On our journey to discover all the "particular churches" in Tuscany, we've arrived at the territory administered by the Dioceses of Siena and Montepulciano-Chiusi-Pienza with the addition of Monte Oliveto Maggiore Monastery. The territorial religious organisation (which we cannot help but follow in an effort to map the more than 40 "Holy Doors" open throughout the region) offers sometimes surprises but, judging by the beauty of religious buildings on show, never disappoints.
In regards to Siena's religious buildings, we must start with the Cathedral of the City of the Palio, one of the most beautiful churches in the world. There is no news of the basilica, a true example of Romanesque-Gothic-Italian style, before 1226, when the Republic of Siena began recording costs and contracts related to the construction of the Cathedral, which probably began in the mid-twelfth century on the ruins of an existing structure, a temple dedicated to Minerva.
The present temple is raised by a platform and divided into a Latin cross with three naves and a dome at the intersection of the arms. The aisles are divided by pillars with a transect split in two. The transept cross consists of a hexagonal dome topped by an audacious dodecagonal cupola (among the largest of the era). The whole internal structure is dominated by two colours, white and black, the emblematic colours of the city. Among the many works of great medieval and Renaissance artists, we'll only mention the largest and most amazing: the marble floor, one-of-a-kind for its richness of invention, breadth and the importance of its collaborators. Divided into 56 panels, it shows representations from the uniform design themes of the Revelation. The oldest panels are from the late fourteenth century, the latest from the nineteenth century. Among those who worked over the centuries were Francesco di Giorgio, Pinturicchio, Sassetta, Neroccio Bartolomeo de 'Landi, Antonio Federighi, Urbano da Cortona and, above all, Domenico Beccafumi, who created some 35 scenes, reinventing the genre.

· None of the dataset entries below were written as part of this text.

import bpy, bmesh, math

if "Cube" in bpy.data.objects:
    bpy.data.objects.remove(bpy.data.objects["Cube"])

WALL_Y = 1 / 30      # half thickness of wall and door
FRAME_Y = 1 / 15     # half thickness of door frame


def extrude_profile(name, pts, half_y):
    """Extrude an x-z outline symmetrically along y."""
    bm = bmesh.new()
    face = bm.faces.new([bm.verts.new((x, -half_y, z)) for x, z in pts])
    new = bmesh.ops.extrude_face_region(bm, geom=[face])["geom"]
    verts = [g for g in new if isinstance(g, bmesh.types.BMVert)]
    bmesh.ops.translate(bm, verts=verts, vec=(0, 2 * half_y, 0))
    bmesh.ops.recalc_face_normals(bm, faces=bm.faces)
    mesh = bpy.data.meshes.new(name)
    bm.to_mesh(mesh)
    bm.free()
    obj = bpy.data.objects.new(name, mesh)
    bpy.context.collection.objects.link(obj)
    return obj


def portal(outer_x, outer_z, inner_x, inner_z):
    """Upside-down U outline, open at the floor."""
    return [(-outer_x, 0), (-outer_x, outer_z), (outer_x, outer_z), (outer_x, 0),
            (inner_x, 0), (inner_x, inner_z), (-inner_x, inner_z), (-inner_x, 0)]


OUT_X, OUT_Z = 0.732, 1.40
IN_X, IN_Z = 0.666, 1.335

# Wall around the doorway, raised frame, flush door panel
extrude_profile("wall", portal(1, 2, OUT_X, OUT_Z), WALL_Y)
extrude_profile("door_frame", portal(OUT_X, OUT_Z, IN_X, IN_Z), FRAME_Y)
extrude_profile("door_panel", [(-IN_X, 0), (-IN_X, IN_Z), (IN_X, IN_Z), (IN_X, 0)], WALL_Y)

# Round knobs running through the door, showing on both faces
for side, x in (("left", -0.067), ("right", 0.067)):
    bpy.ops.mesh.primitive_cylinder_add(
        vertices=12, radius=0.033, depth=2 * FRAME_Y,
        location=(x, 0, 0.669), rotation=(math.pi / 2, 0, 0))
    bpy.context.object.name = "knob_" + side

But the cathedral is not the only Jubilee church in the Siena area, there are another two small religious structures. The first is the Sanctuary of Santa Maria in Pancole, which is located along the Via Francigena and just five kilometres from San Gimignano. The small temple was founded after the discovery of a miraculous icon of the Virgin, painted towards the end of '400, by a mute young shepherdess called Bartolomea Ghini. It is said that the girl, in 1668, was particularly sad about her family's poverty and leading the flock to pasture began to cry. A beautiful woman appeared before her and asked why she was so sad. When Bartolomea replied, the woman reassured her and told her to go home where she would find the pantry full of bread, a full cruet and swollen barrels of wine. Bartolomea realised who she had spoken to and ran home calling loudly for her parents, who were amazed to hear their daughter speak and see the full pantry. All the villagers went to the pasture where the girl claimed to have seen the mysterious lady but found only a heap of brambles. The villagers removed the plants, which hid the shrine with the image which portrayed, according Bartolomea, the woman she had met. When removing the brambles, the icon was scratched by a sickle, the sign of which is still visible.

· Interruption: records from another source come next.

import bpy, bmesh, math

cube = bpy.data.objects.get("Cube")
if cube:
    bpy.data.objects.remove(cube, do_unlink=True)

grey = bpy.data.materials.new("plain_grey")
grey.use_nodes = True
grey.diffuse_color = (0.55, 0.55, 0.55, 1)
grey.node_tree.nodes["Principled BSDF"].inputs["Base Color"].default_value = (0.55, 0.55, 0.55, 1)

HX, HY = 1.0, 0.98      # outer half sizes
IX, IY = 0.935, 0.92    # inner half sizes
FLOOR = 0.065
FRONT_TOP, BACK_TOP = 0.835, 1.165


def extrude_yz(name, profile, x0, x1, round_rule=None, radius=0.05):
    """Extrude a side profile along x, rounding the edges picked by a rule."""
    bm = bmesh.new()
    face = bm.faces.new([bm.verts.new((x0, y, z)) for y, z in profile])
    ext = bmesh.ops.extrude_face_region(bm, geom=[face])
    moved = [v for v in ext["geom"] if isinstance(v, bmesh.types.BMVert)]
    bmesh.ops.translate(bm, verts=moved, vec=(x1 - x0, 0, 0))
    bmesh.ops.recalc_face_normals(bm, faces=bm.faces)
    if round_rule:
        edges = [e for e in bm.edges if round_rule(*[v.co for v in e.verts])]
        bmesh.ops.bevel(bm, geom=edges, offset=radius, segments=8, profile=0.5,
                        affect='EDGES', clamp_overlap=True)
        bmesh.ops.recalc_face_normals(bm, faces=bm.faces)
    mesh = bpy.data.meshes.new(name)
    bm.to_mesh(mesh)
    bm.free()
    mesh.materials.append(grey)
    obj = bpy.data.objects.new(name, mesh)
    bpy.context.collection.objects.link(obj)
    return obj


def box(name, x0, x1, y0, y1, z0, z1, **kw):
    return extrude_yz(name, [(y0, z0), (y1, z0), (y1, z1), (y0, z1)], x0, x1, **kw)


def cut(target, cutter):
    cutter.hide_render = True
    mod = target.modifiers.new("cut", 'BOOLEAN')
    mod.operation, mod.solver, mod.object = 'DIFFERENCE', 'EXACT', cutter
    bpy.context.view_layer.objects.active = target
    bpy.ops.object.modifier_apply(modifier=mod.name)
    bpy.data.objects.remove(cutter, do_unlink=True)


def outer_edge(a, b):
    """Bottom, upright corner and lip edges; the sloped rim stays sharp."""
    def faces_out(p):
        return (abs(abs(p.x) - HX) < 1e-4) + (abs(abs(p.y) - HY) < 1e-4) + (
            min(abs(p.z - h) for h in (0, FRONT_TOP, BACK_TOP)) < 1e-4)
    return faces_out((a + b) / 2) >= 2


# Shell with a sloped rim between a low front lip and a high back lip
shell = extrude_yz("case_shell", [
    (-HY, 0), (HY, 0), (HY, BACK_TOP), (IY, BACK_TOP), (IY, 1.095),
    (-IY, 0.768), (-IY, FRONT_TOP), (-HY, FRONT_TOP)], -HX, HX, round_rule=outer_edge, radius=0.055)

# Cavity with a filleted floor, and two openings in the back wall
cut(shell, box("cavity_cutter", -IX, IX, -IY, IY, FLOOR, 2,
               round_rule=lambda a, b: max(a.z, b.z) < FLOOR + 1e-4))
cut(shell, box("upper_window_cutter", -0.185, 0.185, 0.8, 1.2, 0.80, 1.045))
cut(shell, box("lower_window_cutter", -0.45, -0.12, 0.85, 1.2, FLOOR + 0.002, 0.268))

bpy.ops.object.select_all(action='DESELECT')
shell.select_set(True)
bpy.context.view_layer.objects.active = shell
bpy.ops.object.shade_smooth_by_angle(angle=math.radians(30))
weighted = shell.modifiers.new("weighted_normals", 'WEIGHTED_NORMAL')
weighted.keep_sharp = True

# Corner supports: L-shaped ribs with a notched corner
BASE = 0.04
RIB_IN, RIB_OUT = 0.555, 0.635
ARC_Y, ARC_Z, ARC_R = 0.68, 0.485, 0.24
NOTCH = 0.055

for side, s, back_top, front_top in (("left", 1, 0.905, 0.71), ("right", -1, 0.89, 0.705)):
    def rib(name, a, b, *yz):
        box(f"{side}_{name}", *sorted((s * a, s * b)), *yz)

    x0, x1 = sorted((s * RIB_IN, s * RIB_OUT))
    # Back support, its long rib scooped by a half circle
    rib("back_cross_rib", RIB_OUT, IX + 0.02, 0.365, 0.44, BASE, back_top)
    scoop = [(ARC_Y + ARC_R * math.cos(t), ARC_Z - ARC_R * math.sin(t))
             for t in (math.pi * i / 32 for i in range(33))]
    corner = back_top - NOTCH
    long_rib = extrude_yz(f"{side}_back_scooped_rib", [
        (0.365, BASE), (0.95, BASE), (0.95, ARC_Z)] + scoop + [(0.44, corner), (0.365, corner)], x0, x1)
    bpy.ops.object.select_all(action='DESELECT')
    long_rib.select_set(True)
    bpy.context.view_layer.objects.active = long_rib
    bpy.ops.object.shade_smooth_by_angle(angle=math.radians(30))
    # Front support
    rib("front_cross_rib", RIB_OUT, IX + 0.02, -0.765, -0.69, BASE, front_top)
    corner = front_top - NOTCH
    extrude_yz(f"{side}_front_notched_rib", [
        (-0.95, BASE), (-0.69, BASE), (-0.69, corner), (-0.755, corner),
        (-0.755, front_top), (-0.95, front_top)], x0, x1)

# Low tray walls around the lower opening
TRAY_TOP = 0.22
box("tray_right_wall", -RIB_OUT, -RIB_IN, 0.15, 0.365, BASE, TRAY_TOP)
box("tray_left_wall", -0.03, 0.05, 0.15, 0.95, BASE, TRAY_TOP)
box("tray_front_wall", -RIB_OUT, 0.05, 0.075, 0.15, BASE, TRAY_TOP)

The last "Holy Door" in the Diocese of Siena is located in Montalcino and is the Church of the Madonna del Soccorso.
We continue to discover the places of redemption Jubilee with Montepulciano Cathedral, which was built in '500 over an ancient church and overlooking ones of the most beautiful squares in Italy. The only surviving structure of the previous building is the massive 14th-century bell tower, whose top was never completed. The facade is also unfinished. Inside the basilica, we see Florentine architectural ancestry, austere and elegant thanks to the empty surfaces on the plaster walls that alternate with bands of stone blocks. The layout is a Latin cross and is divided into three naves by massive pillars that support round arches. Next to a pillar to the right is the pulpit supported by Ionic columns.
We conclude with Monte Oliveto Maggiore Monastery, the last "particular churches" chosen in this part of the region. The history of the monastery began in Siena around 1313, when Giovanni de 'Tolomei, a brilliant 40-year-old from a noble family, along with Patrizio Patrizi, Ambrogio Piccolomini and some other associates, decided to break with "normal" life. They decided to retire and chose, as a place of meditation, a remote possession of the Tolomei family located 30 kilometres from Siena. Here they lived years of semi-ascetic life until in 1319. Not to be confused with the various heretical sects of friars that abounded in the peninsula, they were recognised as a congregation by the "belligerent" bishop of Arezzo Guido Tarlati Pietramala. The new congregation decided to belong to the Order of the Benedictines, following the rule known as "ora et labora". Even today, a visit to the monastery is punctuated by traditional monastic life with a strict schedule, which is announced by the unmistakable sound of a bell.